|My shirt, post paint event. I like the duct tape name tags that Habitat for Humanity used.|
Well, universe, what message were you trying to send me?
It was nice today—cloudy, but warmer. I rode Francis down to a Habitat for Humanity build in Cedar Rapids, part of a “Habitat Saturdays” program that President Laurie Hamen has started at Mount Mercy University.
Getting there was a bit of a challenge because Google Maps apparently thinks bikes can go the wrong way on a one way (well, technically they can, and I did, because after fruitlessly riding west to try to find another bridge, I ended up using the Third Avenue sidewalk).
And I’m not a morning person on Saturday, so I arrived around noon.
Painting the house was fun.

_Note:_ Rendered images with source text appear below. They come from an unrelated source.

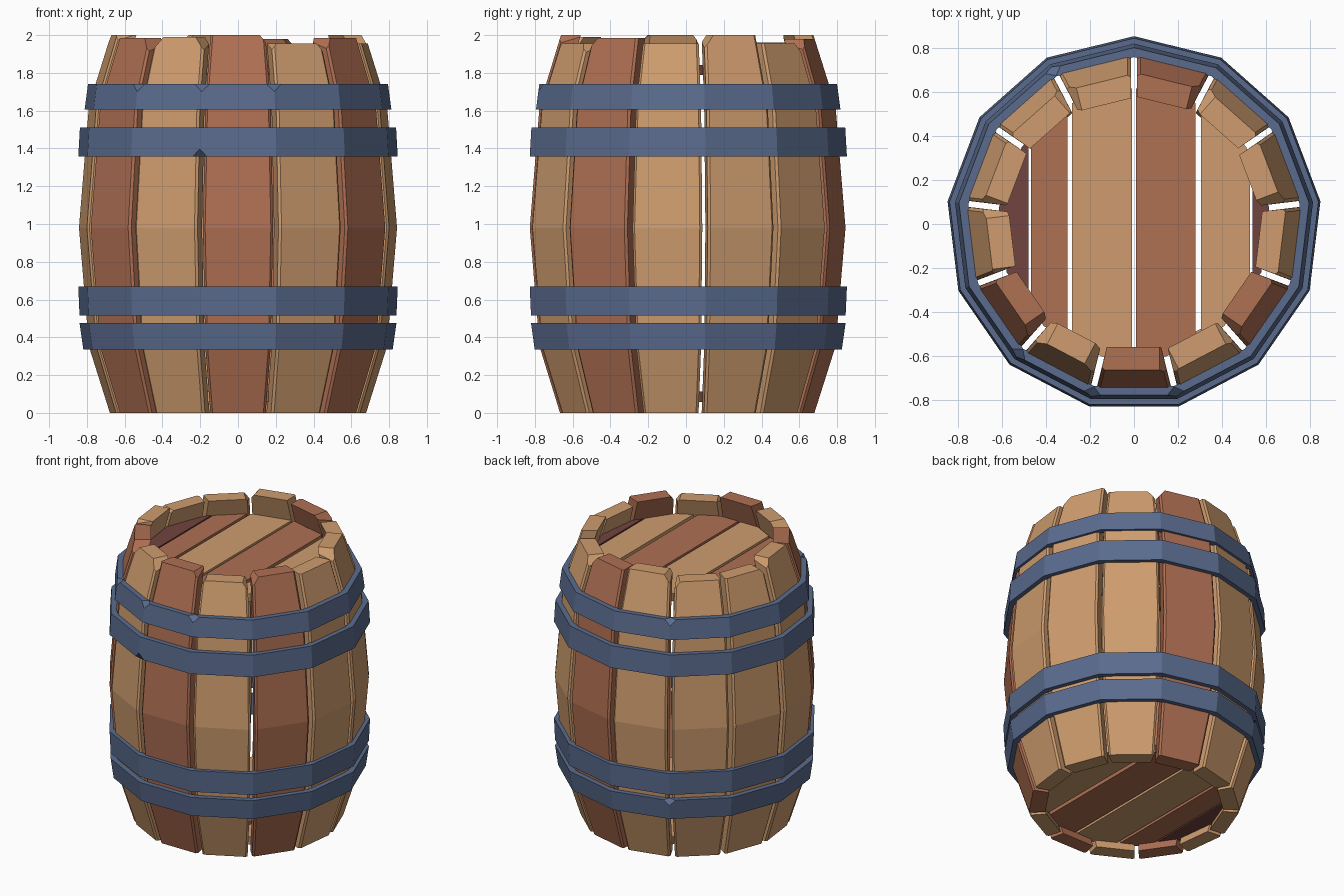
import bpy, bmesh, math
from mathutils import Matrix

if "Cube" in bpy.data.objects:
    bpy.data.objects.remove(bpy.data.objects["Cube"])

N = 13
STEP = 2 * math.pi / N
TAN = math.tan(STEP / 2)


def material(name, rgb):
    m = bpy.data.materials.new(name)
    m.diffuse_color = (*rgb, 1)
    m.use_nodes = True
    m.node_tree.nodes["Principled BSDF"].inputs["Base Color"].default_value = m.diffuse_color
    return m


TAN_WOOD = material("tan wood", (0.62, 0.335, 0.157))
RED_WOOD = material("red wood", (0.43, 0.160, 0.086))
DARK_WOOD = material("dark wood", (0.17, 0.057, 0.049))
IRON = material("blue iron", (0.102, 0.148, 0.270))


def finish(bm, name, mat):
    bmesh.ops.recalc_face_normals(bm, faces=bm.faces[:])
    me = bpy.data.meshes.new(name)
    bm.to_mesh(me)
    bm.free()
    me.materials.append(mat)
    ob = bpy.data.objects.new(name, me)
    bpy.context.collection.objects.link(ob)
    return ob


def cut(bm, co, no):
    """Slice away everything on the normal side of a plane and cap it."""
    geom = bm.verts[:] + bm.edges[:] + bm.faces[:]
    r = bmesh.ops.bisect_plane(bm, geom=geom, plane_co=co, plane_no=no, clear_outer=True)
    edges = [e for e in r["geom_cut"] if isinstance(e, bmesh.types.BMEdge)]
    if edges:
        bmesh.ops.edgenet_fill(bm, edges=edges)


def skin(bm, loops, closed):
    """Join equal vertex loops, either into a ring or a capped bar."""
    rows = [[bm.verts.new(p) for p in loop] for loop in loops]
    for i in range(len(rows) if closed else len(rows) - 1):
        a, b = rows[i], rows[(i + 1) % len(rows)]
        for j in range(len(a)):
            k = (j + 1) % len(a)
            bm.faces.new((a[j], a[k], b[k], b[j]))
    if not closed:
        bm.faces.new(rows[0])
        bm.faces.new(rows[-1])
    return rows


# Curved staves: (height, clockwise chip, counter-clockwise chip, red)
STAVES = [
    (2.00, .00, .03, 1), (1.955, .02, .03, 0), (1.985, .04, .00, 1),
    (1.955, .00, .00, 0), (2.00, .05, .00, 0), (1.955, .00, .04, 0),
    (1.98, .04, .00, 1), (2.00, .00, .04, 0), (1.96, .03, .00, 0),
    (1.96, .00, .03, 0), (2.00, .04, .02, 0), (1.985, .00, .05, 1),
    (1.99, .05, .05, 0)]
THICK = 0.105
for i, (h, chip_a, chip_b, red) in enumerate(STAVES):
    bm = bmesh.new()
    loops = []
    for z, r in ((0, .667), (.35, .775), (.98, .827), (1.63, .775), (h, .662 + (2 - h) * .3)):
        ri = r - THICK
        wo, wi = r * TAN - .018, ri * TAN - .014
        loops.append([(ri, -wi, z), (r - .012, -wo, z), (r, -wo + .012, z),
                      (r, wo - .012, z), (r - .012, wo, z), (ri, wi, z)])
    skin(bm, loops, False)
    for side, c in ((-1, chip_a), (1, chip_b)):
        if c:
            cut(bm, (0, side * (.146 - c), h), (0, side, .8))
    bm.transform(Matrix.Rotation(-math.pi / 2 + i * STEP, 4, 'Z'))
    finish(bm, f"stave_{i + 1}", RED_WOOD if red else TAN_WOOD)

# Iron hoops: (bottom z, top z, bottom radius, top radius, dented corners)
HOOPS = [
    (.335, .475, .825, .845, ((8, 2),)),
    (.515, .67, .845, .852, ()),
    (1.357, 1.51, .852, .843, ((0, 1),)),
    (1.605, 1.74, .818, .80, ((0, 2), (1, 2), (12, 2), (8, 2))),
]
for i, (z0, z1, r0, r1, dents) in enumerate(HOOPS):
    bm = bmesh.new()
    loops = []
    for k in range(N):
        a = -math.pi / 2 + (k - .5) * STEP
        c, s = math.cos(a), math.sin(a)
        loops.append([(r * c, r * s, z) for r, z in
                      ((r0 - .043, z0), (r0, z0), (r1, z1), (r1 - .043, z1))])
    rows = skin(bm, loops, True)
    hit = [rows[k][j] for k, j in dents]
    if hit:
        bmesh.ops.bevel(bm, geom=hit, offset=.04, segments=1, affect='VERTICES')
    finish(bm, f"hoop_{i + 1}", IRON)

# Plank lids at top and bottom, trimmed from a polygon disc
BOARDS = [
    (-.62, -.478, DARK_WOOD), (-.468, -.302, RED_WOOD), (-.282, -.009, TAN_WOOD),
    (.009, .279, RED_WOOD), (.305, .526, TAN_WOOD), (.538, .62, DARK_WOOD)]
for label, z in (("bottom", .085), ("top", 1.815)):
    for i, (x0, x1, mat) in enumerate(BOARDS):
        bm = bmesh.new()
        loops = []
        for dz in (-.027, .027):
            loops.append([(.618 * math.cos(-math.pi / 2 + (k - .5) * STEP),
                           .618 * math.sin(-math.pi / 2 + (k - .5) * STEP), z + dz)
                          for k in range(N)])
        skin(bm, loops, False)
        cut(bm, (x0, 0, 0), (-1, 0, 0))
        cut(bm, (x1, 0, 0), (1, 0, 0))
        finish(bm, f"{label}_board_{i + 1}", mat)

It’s one chore that is great to do in a house under construction, and it’s easy for a person of few tool skills like me. Plus, one minor advantage I have is being able to use a brush in the corner between ceiling and wall without a ladder. Height has its privileges. (I am not extraordinarily tall—just slightly above average. I’m 6-feet even. I think the ceilings were maybe 7 ½ or 8 feet, so a 6-foot tall person can touch a paintbrush to that ceiling without standing on tiptoe).
Anyway, I expected to work at the house until about 4, but by 2, with the help of many of MMU’s volleyball players, we were done. So I thought maybe an adventure, a ride on the Cedar River Trail south towards Ely, was in order. Maybe I would finally see my eagles?
No. What would happen instead is I would cross the lion’s bridge and then notice my front tyre looked “wrong.” As in, practically out of air. (I prefer the British spelling of tyre on this blog, by the way.)
Well, son of a gun. I've been carrying a frame pump for years, but have not used it before. I also have a spare tube, although I’m not sure where I put the little plastic tools to pry off a tyre. Now, on Francis, I can actually take a tyre off with bare hands, but I didn't really want to take the 20 minutes to actually change the tube when I was not sure how well my pump would work. So instead, I just decided to inflate the tyre and hope, using the frame pump.
OK, universe, maybe I thought you were being all perverse about my karma—sending me a flat tyre was not nice—but, like a happy motorist who discovers a decade later that there inexplicably is air in the spare, I found out the frame pump bling on my bike works better than I expected.
Not great, mind you, but OK. It took about 50 pumps to make the tyre comfortably ready to ride. And after three or four miles, by Cedar Lake this time (I wisely decided I had to immediately head home and not continue my journey), I had to pump up again. And again a third time at bit further north on the trail.
So, I had to pump my tyre three times—150 vigorous pumps with the frame pump. But I made it home on bike.
I’ll have to change that tube before riding again, but at home I’ll be able to inflate it with a nice pump. Still, thank you frame pump for proving that you’re actually functional. And universe? In the words of Ricky Ricardo, you've got some splaining to do …